THE TASK
The listing below holds a line with "return mesh;" and a line with "can.add(dimple);". Reproduce those two lines exactly, plus everything between them.

───── INFORMATION PROVIDED ─────

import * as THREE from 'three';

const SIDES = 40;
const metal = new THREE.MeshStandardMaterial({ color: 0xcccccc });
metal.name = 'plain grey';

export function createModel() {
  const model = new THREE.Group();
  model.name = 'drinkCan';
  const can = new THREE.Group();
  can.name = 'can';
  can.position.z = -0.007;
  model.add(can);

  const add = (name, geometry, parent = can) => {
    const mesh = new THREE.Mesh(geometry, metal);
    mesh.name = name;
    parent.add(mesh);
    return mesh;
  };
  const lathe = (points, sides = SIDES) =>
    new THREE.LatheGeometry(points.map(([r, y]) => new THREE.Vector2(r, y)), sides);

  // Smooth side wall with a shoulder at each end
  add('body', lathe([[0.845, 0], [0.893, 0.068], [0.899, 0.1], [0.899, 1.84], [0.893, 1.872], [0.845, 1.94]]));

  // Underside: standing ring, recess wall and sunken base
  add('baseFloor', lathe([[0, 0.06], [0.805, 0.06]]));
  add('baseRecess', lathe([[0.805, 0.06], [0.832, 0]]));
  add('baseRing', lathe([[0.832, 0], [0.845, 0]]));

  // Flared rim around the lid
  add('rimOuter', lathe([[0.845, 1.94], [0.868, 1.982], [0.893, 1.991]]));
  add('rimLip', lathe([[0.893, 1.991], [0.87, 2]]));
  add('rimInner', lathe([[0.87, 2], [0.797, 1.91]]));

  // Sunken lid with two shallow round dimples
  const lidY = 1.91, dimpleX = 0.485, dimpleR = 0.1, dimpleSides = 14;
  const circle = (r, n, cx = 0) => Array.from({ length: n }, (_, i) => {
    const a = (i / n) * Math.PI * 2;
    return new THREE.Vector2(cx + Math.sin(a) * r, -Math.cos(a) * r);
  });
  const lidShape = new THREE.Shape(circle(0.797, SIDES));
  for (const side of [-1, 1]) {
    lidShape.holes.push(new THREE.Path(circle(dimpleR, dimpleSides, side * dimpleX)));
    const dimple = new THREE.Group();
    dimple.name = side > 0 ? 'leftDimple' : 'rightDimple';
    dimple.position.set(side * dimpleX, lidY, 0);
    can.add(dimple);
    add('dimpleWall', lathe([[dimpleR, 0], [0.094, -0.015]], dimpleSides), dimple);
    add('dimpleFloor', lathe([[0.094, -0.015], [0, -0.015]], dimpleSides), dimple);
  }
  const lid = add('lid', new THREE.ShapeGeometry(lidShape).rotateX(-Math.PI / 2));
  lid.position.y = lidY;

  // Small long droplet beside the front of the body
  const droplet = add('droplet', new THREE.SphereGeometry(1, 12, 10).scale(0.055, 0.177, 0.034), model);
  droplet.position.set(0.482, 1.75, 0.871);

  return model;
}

─────

ANSWER BOX
    return mesh;
  };
  const lathe = (points, sides = SIDES) =>
    new THREE.LatheGeometry(points.map(([r, y]) => new THREE.Vector2(r, y)), sides);

  // Smooth side wall with a shoulder at each end
  add('body', lathe([[0.845, 0], [0.893, 0.068], [0.899, 0.1], [0.899, 1.84], [0.893, 1.872], [0.845, 1.94]]));

  // Underside: standing ring, recess wall and sunken base
  add('baseFloor', lathe([[0, 0.06], [0.805, 0.06]]));
  add('baseRecess', lathe([[0.805, 0.06], [0.832, 0]]));
  add('baseRing', lathe([[0.832, 0], [0.845, 0]]));

  // Flared rim around the lid
  add('rimOuter', lathe([[0.845, 1.94], [0.868, 1.982], [0.893, 1.991]]));
  add('rimLip', lathe([[0.893, 1.991], [0.87, 2]]));
  add('rimInner', lathe([[0.87, 2], [0.797, 1.91]]));

  // Sunken lid with two shallow round dimples
  const lidY = 1.91, dimpleX = 0.485, dimpleR = 0.1, dimpleSides = 14;
  const circle = (r, n, cx = 0) => Array.from({ length: n }, (_, i) => {
    const a = (i / n) * Math.PI * 2;
    return new THREE.Vector2(cx + Math.sin(a) * r, -Math.cos(a) * r);
  });
  const lidShape = new THREE.Shape(circle(0.797, SIDES));
  for (const side of [-1, 1]) {
    lidShape.holes.push(new THREE.Path(circle(dimpleR, dimpleSides, side * dimpleX)));
    const dimple = new THREE.Group();
    dimple.name = side > 0 ? 'leftDimple' : 'rightDimple';
    dimple.position.set(side * dimpleX, lidY, 0);
    can.add(dimple);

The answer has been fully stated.